---- Source information

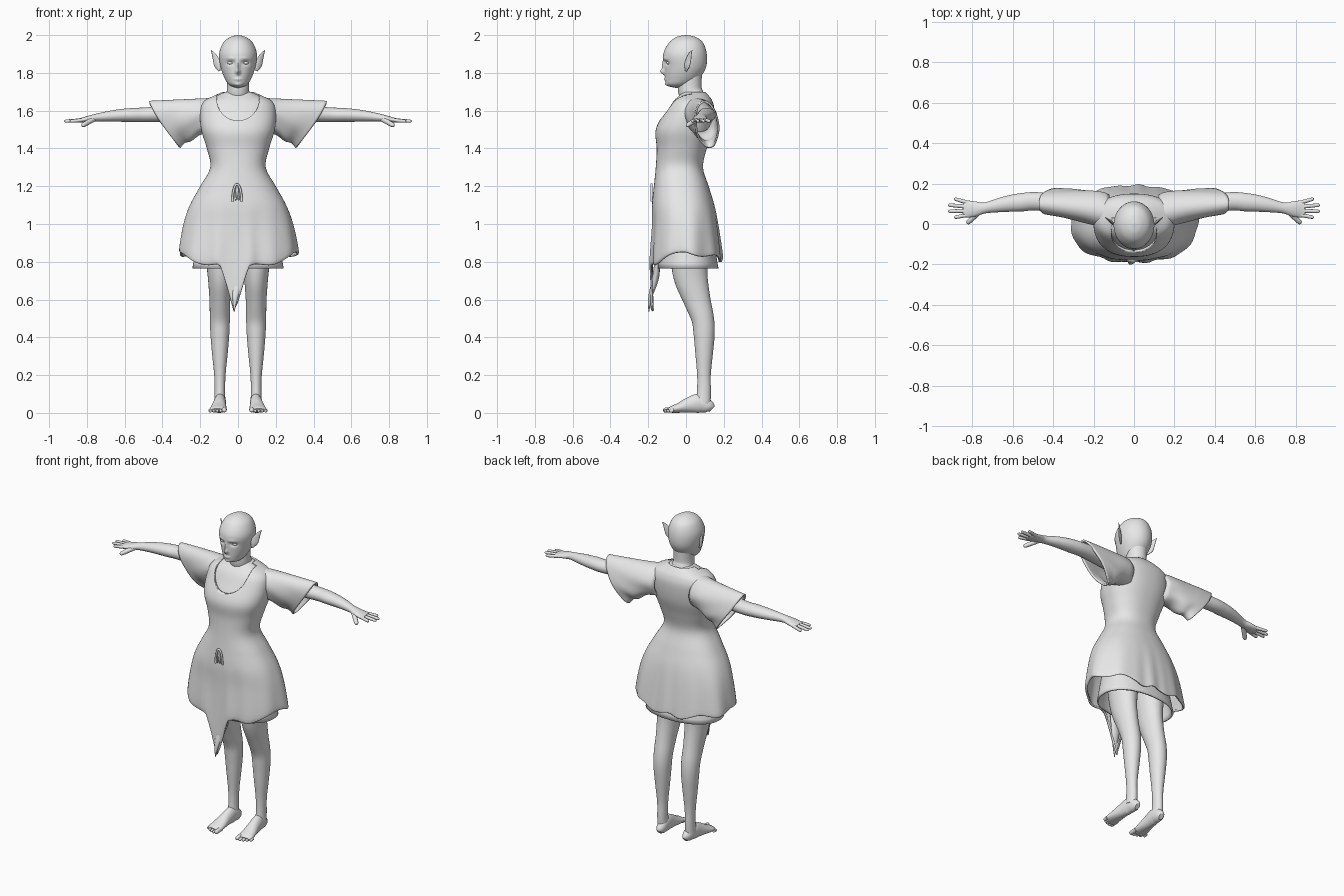
import bpy, bmesh, math
from mathutils import Vector, Matrix

cube = bpy.data.objects.get("Cube")
if cube:
    bpy.data.objects.remove(cube)

grey = bpy.data.materials.new("plain grey")
grey.use_nodes = True
grey.diffuse_color = (0.8, 0.8, 0.8, 1)
grey.node_tree.nodes["Principled BSDF"].inputs["Base Color"].default_value = grey.diffuse_color
ALONG_X, ALONG_Y, EAR_PLANE = (1, 0, 0), (0, 1, 0), (1, 0.8, 0)


def finish(name, bm, mirror=False, thickness=0):
    """Turn a bmesh into a smooth object, with optional mirror and cloth thickness."""
    bmesh.ops.recalc_face_normals(bm, faces=bm.faces)
    mesh = bpy.data.meshes.new(name)
    bm.to_mesh(mesh)
    bm.free()
    mesh.materials.append(grey)
    for polygon in mesh.polygons:
        polygon.use_smooth = True
    mesh.set_sharp_from_angle(angle=math.radians(50))
    obj = bpy.data.objects.new(name, mesh)
    bpy.context.collection.objects.link(obj)
    if thickness:
        cloth = obj.modifiers.new("cloth", "SOLIDIFY")
        cloth.thickness, cloth.offset = thickness, -1
    if mirror:
        obj.modifiers.new("mirror", "MIRROR")
    return obj


def smooth(stations, steps):
    """Pass a smooth curve through station tuples."""
    result, last = [], len(stations) - 1
    for i in range(last):
        around = [stations[max(0, min(last, i + k))] for k in (-1, 0, 1, 2)]
        for j in range(steps):
            t = j / steps
            result.append(tuple(
                b + t / 2 * (c - a + t * (2 * a - 5 * b + 4 * c - d + t * (3 * (b - c) + d - a)))
                for a, b, c, d in zip(*around)))
    return result + [stations[-1]]


def circle(count):
    return [math.tau * k / count for k in range(count)]


def loft(bm, rings, caps=True):
    rows = [[bm.verts.new(point) for point in ring] for ring in rings]
    for lower, upper in zip(rows, rows[1:]):
        for i in range(len(lower)):
            bm.faces.new((lower[i - 1], lower[i], upper[i], upper[i - 1]))
    if caps:
        bm.faces.new(rows[0])
        bm.faces.new(rows[-1])


def tube(bm, stations, across, segments=24):
    """Elliptical limb along stations of x, y, z, radius across and other radius."""
    stations = smooth(stations, 5)
    centres = [Vector(station[:3]) for station in stations]
    rings = []
    for i, (centre, station) in enumerate(zip(centres, stations)):
        ahead, behind = centres[min(i + 1, len(centres) - 1)], centres[max(i - 1, 0)]
        tangent = (ahead - behind).normalized()
        side = Vector(across)
        side = (side - tangent * side.dot(tangent)).normalized()
        other = tangent.cross(side)
        wide, deep = station[3:]
        rings.append([centre + side * wide * math.cos(u) + other * deep * math.sin(u)
                      for u in circle(segments)])
    loft(bm, rings)


def taper(bm, base, tip, radius, across):
    """Rounded finger, toe or cord from base to tip."""
    base, tip = Vector(base), Vector(tip)
    profile = ((0, 1), (0.5, 0.95), (0.9, 0.8), (1, 0.25))
    tube(bm, [(*base.lerp(tip, t), radius * r, radius * r) for t, r in profile], across, 12)


def section(z, half_width, front, back, segments, power=1.0):
    """Horizontal rounded section between a front and a back depth."""
    middle, half_depth = (front + back) / 2, (back - front) / 2
    ring = []
    for u in circle(segments):
        x, y = (math.copysign(abs(v) ** power, v) for v in (math.cos(u), math.sin(u)))
        ring.append(Vector((half_width * x, middle + half_depth * y, z)))
    return ring


# Head sections, with facial relief pushed out of or into the front
head = [(2, .003, -.004, .004), (1.99, .04, -.05, .05), (1.96, .078, -.09, .09), (1.9, .1, -.12, .11),
        (1.83, .092, -.114, .106), (1.77, .07, -.11, .07), (1.735, .045, -.1, .02), (1.72, .004, -.05, -.04)]
relief = {"nose tip": (0, 1.806, .022, .011, .013), "nose bridge": (0, 1.835, .013, .01, .026),
          "eye sockets": (.039, 1.853, -.014, .019, .011), "brows": (.036, 1.876, .005, .024, .007),
          "lips": (0, 1.765, .008, .02, .008), "mouth": (0, 1.763, -.005, .024, .002),
          "chin": (0, 1.735, .007, .018, .011)}
head_rings = [section(*station, 96) for station in smooth(head, 10)]
for ring in head_rings:
    for v in ring:
        if v.y < -.03:
            v.y -= sum(push * math.exp(-((abs(v.x) - x) / wide) ** 2 - ((v.z - z) / tall) ** 2)
                       for x, z, push, wide, tall in relief.values())
bm = bmesh.new()
loft(bm, head_rings)
finish("head", bm)

bm = bmesh.new()
eye_place = Matrix.Translation((.039, -.086, 1.853)) @ Matrix.Diagonal((1.1, 1, .6, 1))
bmesh.ops.create_uvsphere(bm, u_segments=24, v_segments=16, radius=.017, matrix=eye_place)
finish("eyes", bm, mirror=True)

# Pointed ears
bm = bmesh.new()
tube(bm, [(.098, 0, 1.81, .005, .005), (.108, .006, 1.84, .021, .007), (.117, .014, 1.87, .02, .006),
          (.13, .023, 1.9, .011, .004), (.143, .033, 1.92, .001, .001)], EAR_PLANE)
finish("ears", bm, mirror=True)

# Neck
bm = bmesh.new()
tube(bm, [(0, .025, 1.81, .06, .06), (0, .02, 1.72, .058, .063), (0, .03, 1.68, .07, .065),
          (0, .035, 1.64, .12, .08)], ALONG_X, 40)
finish("neck", bm)

# Dress sections: height, half width, front and back depth
dress = [(1.7, .08, -.03, .1), (1.68, .125, -.05, .12), (1.65, .18, -.08, .14), (1.6, .2, -.11, .15),
         (1.5, .195, -.16, .14), (1.4, .165, -.155, .11), (1.3, .147, -.16, .09), (1.2, .2, -.17, .12),
         (1.1, .255, -.18, .15), (1, .29, -.18, .17), (.87, .314, -.19, .19), (.85, .305, -.18, .19)]


def hang(v):
    """Give the skirt folds, a dipping hem and a pointed front tail."""
    weight = max(0, min(1, (1.12 - v.z) / .27))
    u = math.atan2(v.y, v.x)
    fold = 1 + weight * (.018 * math.sin(9 * u + 1) + .014 * math.sin(14 * u))
    drop = .085 * max(0, -math.sin(u)) + .045 * max(0, math.sin(u)) + .012 * math.sin(7 * u)
    if v.y < 0:
        drop += .23 * max(0, 1 - abs(v.x + .02) / .075)
    return Vector((v.x * fold, v.y * fold, v.z - weight ** 2 * drop))


bm = bmesh.new()
loft(bm, [[hang(v) for v in section(*station, 128, .86)] for station in smooth(dress, 5)], caps=False)
gown = finish("dress", bm, thickness=.01)

# Scooped neckline cut through the front of the dress
bm = bmesh.new()
scoop_place = Matrix.Translation((0, -.17, 1.66)) @ Matrix.Rotation(math.pi / 2, 4, "X")
bmesh.ops.create_cone(bm, cap_ends=True, segments=64, radius1=.112, radius2=.112, depth=.4, matrix=scoop_place)
cutter = finish("neckline_cutter", bm)
cutter.hide_render = True
scoop = gown.modifiers.new("neckline", "BOOLEAN")
scoop.operation, scoop.solver, scoop.object = "DIFFERENCE", "EXACT", cutter
bpy.context.view_layer.update()
baked = bpy.data.meshes.new_from_object(gown.evaluated_get(bpy.context.evaluated_depsgraph_get()))
gown.modifiers.clear()
gown.data = baked
bpy.data.objects.remove(cutter)

# Bare chest just inside the neckline
bm = bmesh.new()
inset = .014
loft(bm, [section(z, half_width - inset, front + inset, back - inset, 64, .86)
          for z, half_width, front, back in smooth(dress[:6], 5)])
finish("chest", bm)

# Underskirt
bm = bmesh.new()
underskirt = [(1, .2, -.12, .13), (.765, .242, -.15, .172)]
loft(bm, [section(*station, 64, .9) for station in smooth(underskirt, 6)], caps=False)
finish("underskirt", bm, thickness=.01)

# Folded cloth behind the pointed tail
bm = bmesh.new()
tube(bm, [(.01, -.15, .84, .05, .012), (0, -.16, .72, .035, .018), (-.015, -.19, .61, .014, .01),
          (-.02, -.197, .535, .002, .002)], ALONG_X)
finish("tail_fold", bm)

# Lace loop and loose ends at the waist front
bm = bmesh.new()
cord, lace_y = .006, -.183
arch = [math.pi * k / 8 for k in range(9)]
tube(bm, [(.024 * math.cos(u) - .005, lace_y, 1.12 + .09 * math.sin(u), cord, cord) for u in arch], ALONG_Y, 12)
for shift in (-.013, .004):
    taper(bm, (-.005, lace_y, 1.2), (shift, lace_y, 1.125), cord, ALONG_Y)
finish("lace", bm)

# Wide sleeves that droop underneath and open on a slant
sleeve_rings = []
for step in range(26):
    t = step / 25
    top_x, top_z = .12 + .35 * t, 1.668 - .016 * t
    bottom_x, bottom_z = .12 + .185 * math.sqrt(t), 1.48 - .075 * t
    ring = []
    for u in circle(64):
        low = (1 - math.cos(u)) / 2
        ripple = 1 + .05 * math.sin(5 * u + 6 * t) * low
        y = .04 + .058 * math.sqrt(t) + .025 * low + (.09 - .026 * t) * math.sin(u) * ripple
        z = top_z + (bottom_z - top_z) * low + .006 * low * math.sin(10 * t)
        ring.append((top_x + (bottom_x - top_x) * low ** 1.3, y, z))
    sleeve_rings.append(ring)
bm = bmesh.new()
loft(bm, sleeve_rings, caps=False)
finish("sleeves", bm, mirror=True, thickness=.01)

# Arms with palms
bm = bmesh.new()
tube(bm, [(.14, .07, 1.6, .06, .055), (.45, .11, 1.58, .046, .04), (.56, .107, 1.577, .045, .037),
          (.65, .096, 1.573, .037, .031), (.735, .08, 1.565, .027, .022), (.78, .075, 1.558, .036, .018),
          (.825, .074, 1.55, .042, .013), (.845, .075, 1.55, .036, .009)], ALONG_Y, 32)
finish("arms", bm, mirror=True)

# Fingers fanned across the palm, and the thumb
bm = bmesh.new()
for i in range(4):
    reach = .89 if i in (0, 3) else .92
    taper(bm, (.82, .105 - .02 * i, 1.55), (reach, .125 - .031 * i, 1.544), .01, ALONG_Y)
taper(bm, (.765, .06, 1.555), (.826, .003, 1.52), .014, ALONG_Y)
finish("fingers", bm, mirror=True)

# Legs: height, depth, half width, half depth
leg = [(1, .01, .085, .1), (.85, .015, .078, .1), (.72, .025, .064, .09), (.6, .058, .055, .072),
       (.5, .088, .053, .06), (.42, .096, .05, .056), (.32, .096, .042, .047), (.2, .095, .03, .036),
       (.11, .095, .028, .037), (.05, .09, .03, .04)]
bm = bmesh.new()
tube(bm, [(.096, y, z, wide, deep) for z, y, wide, deep in leg], ALONG_X, 32)
finish("legs", bm, mirror=True)

# Feet flat on the ground, with toes shrinking outward
foot = [(.138, .014, .02), (.12, .027, .034), (.07, .032, .05), (.02, .035, .042), (-.035, .042, .027),
        (-.075, .044, .018), (-.092, .036, .012)]
bm = bmesh.new()
tube(bm, [(.1 - .08 * y, y, tall, wide, tall) for y, wide, tall in foot], ALONG_X, 32)
for i in range(5):
    x, radius = .073 + .0185 * i, .0095 if i else .014
    taper(bm, (x, -.065, radius + .004), (x, -.121 + .002 * i ** 2, radius), radius, ALONG_X)
finish("feet", bm, mirror=True)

--------

Wherever the word "Vector" turns up in the records above, copy the line that holds it.

:: Task answer ::
from mathutils import Vector, Matrix
    centres = [Vector(station[:3]) for station in stations]
        side = Vector(across)
    base, tip = Vector(base), Vector(tip)
        ring.append(Vector((half_width * x, middle + half_depth * y, z)))
    return Vector((v.x * fold, v.y * fold, v.z - weight ** 2 * drop))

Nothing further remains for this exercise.